Prior to the 1970s, arrangements for student-sponsored events at the University of Maryland were largely the responsibility of the Student Government Association. Campus organizations petitioned the student board on an ad-hoc basis to secure funding for what generally amounted to small, locally publicized events.
In the fall of 1972, the University of Maryland Student Government Association proposed the creation of a representative, campus-wide organizational committee to contract with performing artists and promote concerts on campus. The resulting University Program Board (UPD), however, was riddled with debt and mismanagement almost from its inception. UPD efforts to book popular artists were constantly undermined by the competing, alumni-led M Club, which received questionable discounted rentals and labor from the Department of Physical Plant. The opening of the nearby Capital Centre in 1973 also siphoned students away from the sub-par acoustics and cozy atmosphere of Cole Field House. High facilities costs, poor concert attendance, and mediocre acts resulted in nearly $60,000 in debts by January 1976. The group's financial woes were further compounded by heated internal power struggles and failed attempts to compete with big-name promoters, eventually leading to its demise in the summer of 1976.
From the remains of the defunct UPD emerged the restructured Student Entertainment Enterprises (SEE) in fall 1977. The entirely student-run group, however, promptly over-extended its funds and failed to turn a profit in its first twelve months. Amidst renewed accusations of financial mismanagement, then-SGA president Jordan Fox reluctantly initiated an extensive, year-long search for a non-student advisor to oversee the concert panel, resulting in the hire of Michael Jaworek, an experienced campus entertainment specialist. Jaworek was tasked with re-engineering SEE productions and providing continuity for the organization. Within the year, the group abandoned its free concerts on McKeldin Mall for smaller, more lucrative acts. Employment of contracted promoters and stage managers, rather than campus advertisement and production teams, allowed SEE to overcome the competition offered by the Capital Centre and secure guaranteed revenue in the event of poor attendance.
While the majority of early SEE productions tended to emphasize popular musical acts, the organization quickly began to expand its domain to include other aspects of the performing arts and guest speakers. Under the leadership of Jaworek, SEE initiated the Cultural Attractions and Lecture Series in 1980 as an effort to promote fine arts entertainment at Tawes Theater. Although initially focused on jazz music, dance performances, and lectures, the series was quickly enlarged to include theatrical presentations and literary readings. Diversity in SEE productions during the early 1980s was matched by increased attention from a variety of campus groups, in particular the Black Student Union (BSU) and Jewish Student Union (JSU). As student organizations became increasingly verbal about public figures and entertainers whom they wished to appear on campus, SEE often found itself in a mediatory role, juggling concerns of special interest groups to ensure equal representation, and frequently partnered and pooled funds with the BSU and JSU as well as other student organizations to sponsor events.
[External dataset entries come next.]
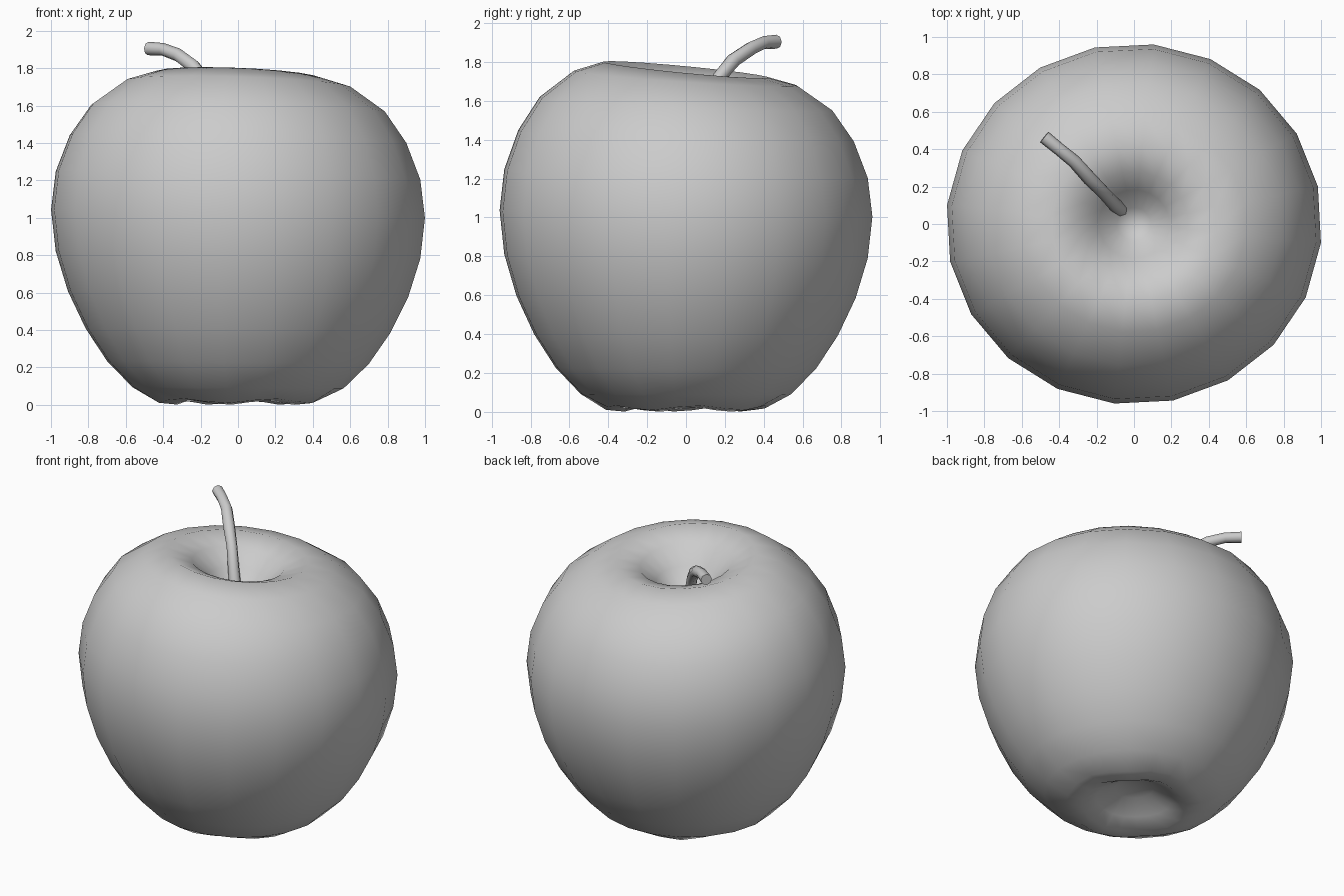
import bpy, bmesh, math

if "Cube" in bpy.data.objects:
    bpy.data.objects.remove(bpy.data.objects["Cube"])

SIDES = 20
# half profile (radius, height) from stem cavity out and down to the base cavity
PROFILE = [(0.09, 1.50), (0.19, 1.61), (0.29, 1.715), (0.44, 1.77), (0.60, 1.725),
           (0.785, 1.595), (0.90, 1.43), (0.975, 1.235), (1.0, 1.03), (0.975, 0.81),
           (0.91, 0.60), (0.815, 0.405), (0.70, 0.235), (0.565, 0.10), (0.43, 0.03),
           (0.33, 0.02), (0.24, 0.07), (0.12, 0.14)]


def surface_point(radius, height, angle):
    c, s = math.cos(angle), math.sin(angle)
    # top leans: the front and left shoulders sit a little higher
    up = height / 1.8
    outer = min(1, radius / 0.4)
    lean = outer * (-0.024 * c * math.sin(math.pi * up * 0.75) - 0.042 * s * up ** 2)
    # five soft lobes around the base
    lobe = -0.017 * math.cos(5 * (angle - math.radians(188)))
    lobe *= max(0, 1 - height / 0.1) * outer
    return (1.005 * radius * c, 0.965 * radius * s, height + lean + lobe)


# apple body
bm = bmesh.new()
rings = []
for r, z in PROFILE:
    rings.append([bm.verts.new(surface_point(r, z, math.radians(-6) + 2 * math.pi * i / SIDES))
                  for i in range(SIDES)])
top = bm.verts.new((0, 0, 1.46))
bottom = bm.verts.new((0, 0, 0.15))
for i in range(SIDES):
    j = (i + 1) % SIDES
    for a, b in zip(rings, rings[1:]):
        bm.faces.new((a[i], b[i], b[j], a[j]))
    bm.faces.new((top, rings[0][i], rings[0][j]))
    bm.faces.new((bottom, rings[-1][j], rings[-1][i]))
bmesh.ops.recalc_face_normals(bm, faces=bm.faces)
lowest = min(v.co.z for v in bm.verts)
for v in bm.verts:
    v.co.z -= lowest
for f in bm.faces:
    f.smooth = True
mesh = bpy.data.meshes.new("apple_body")
bm.to_mesh(mesh)
bm.free()
bpy.context.collection.objects.link(bpy.data.objects.new("apple_body", mesh))

# bent stem
STEM = [(-0.07, 0.075, 1.46, 1.1), (-0.11, 0.11, 1.60, 1.0), (-0.165, 0.17, 1.72, 0.95),
        (-0.24, 0.245, 1.81, 1.05), (-0.32, 0.335, 1.87, 1.0), (-0.40, 0.40, 1.90, 0.95),
        (-0.48, 0.465, 1.905, 1.0)]
curve = bpy.data.curves.new("stem", 'CURVE')
curve.dimensions = '3D'
curve.bevel_depth = 0.036
curve.bevel_resolution = 2
curve.use_fill_caps = True
spline = curve.splines.new('POLY')
spline.points.add(len(STEM) - 1)
for p, (x, y, z, r) in zip(spline.points, STEM):
    p.co = (x, y, z, 1)
    p.radius = r
spline.use_smooth = True
stem = bpy.data.objects.new("stem", curve)
bpy.context.collection.objects.link(stem)
bpy.context.view_layer.objects.active = stem
stem.select_set(True)
bpy.ops.object.convert(target='MESH')
bpy.ops.object.shade_smooth_by_angle(angle=math.radians(50))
Despite its enlarged student program board and dramatic push to expand campus programming, SEE remained weak both financially and administratively. Accusations of corruption and irresponsibility in March 1984 prompted an SGA task force investigation of the organization's financial transactions. Confronted with evidence of incomplete records and accumulated debts, SGA terminated SEE funding and dissolved the group later that month. In its place was thrust the restructured Student Entertainment Agency (SEA), a three-branch organization consisting of a representative programming council, an SGA-governed board of directors, and a group of special events sub-committees. On May 14, 1984, the SGA allocated $69,000 to SEA for the following year and agreed to allow the organization to return to the name Student Entertainment Enterprises by the summer. Within the next five years, SEE would again alter its name, this time to Student Entertainment Events.
In May 1985, SEE announced its first Art Attack, a large-scale production involving university talent and contracted performers. Held on the McKeldin Library "stage," Art Attack was initially billed as a spring celebration that would feature culturally diverse music, food, and dance. Despite the mediocre nature of its earlier acts, Art Attack quickly emerged as a headline performance attraction, featuring such notables as the Fugees, the Beastie Boys, and George Clinton. It has since become a signature feature of SEE concert programming.
Cole Field House, once the home of many SEE concerts, was abandoned in favor of the less expensive and more freely available Ritchie Coliseum. Increasing competition from the university athletics department and concerns over possible floor damage to Cole contributed to an eight-year hiatus in SEE's use of the popular facility until it was again made available in 1996.
The organization continued to uphold its reputation for diversity and innovation as it introduced a dynamic series of guest lectures in 1991 and expanded its activities beyond university borders with a student retreat to Middleburg, Virginia. Since then, SEE has ambitiously expanded its yearly programming efforts to include over one hundred independent and co-sponsored events. Once focused exclusively on musical entertainment, the organization now extends its arms to charitable events, orientations, and other campus gatherings. Recent activities have included the annual 5K Terp Trot charity race, Art Attack, a Homecoming comedy show, New Resident Orientation, and promotional listening parties, among others.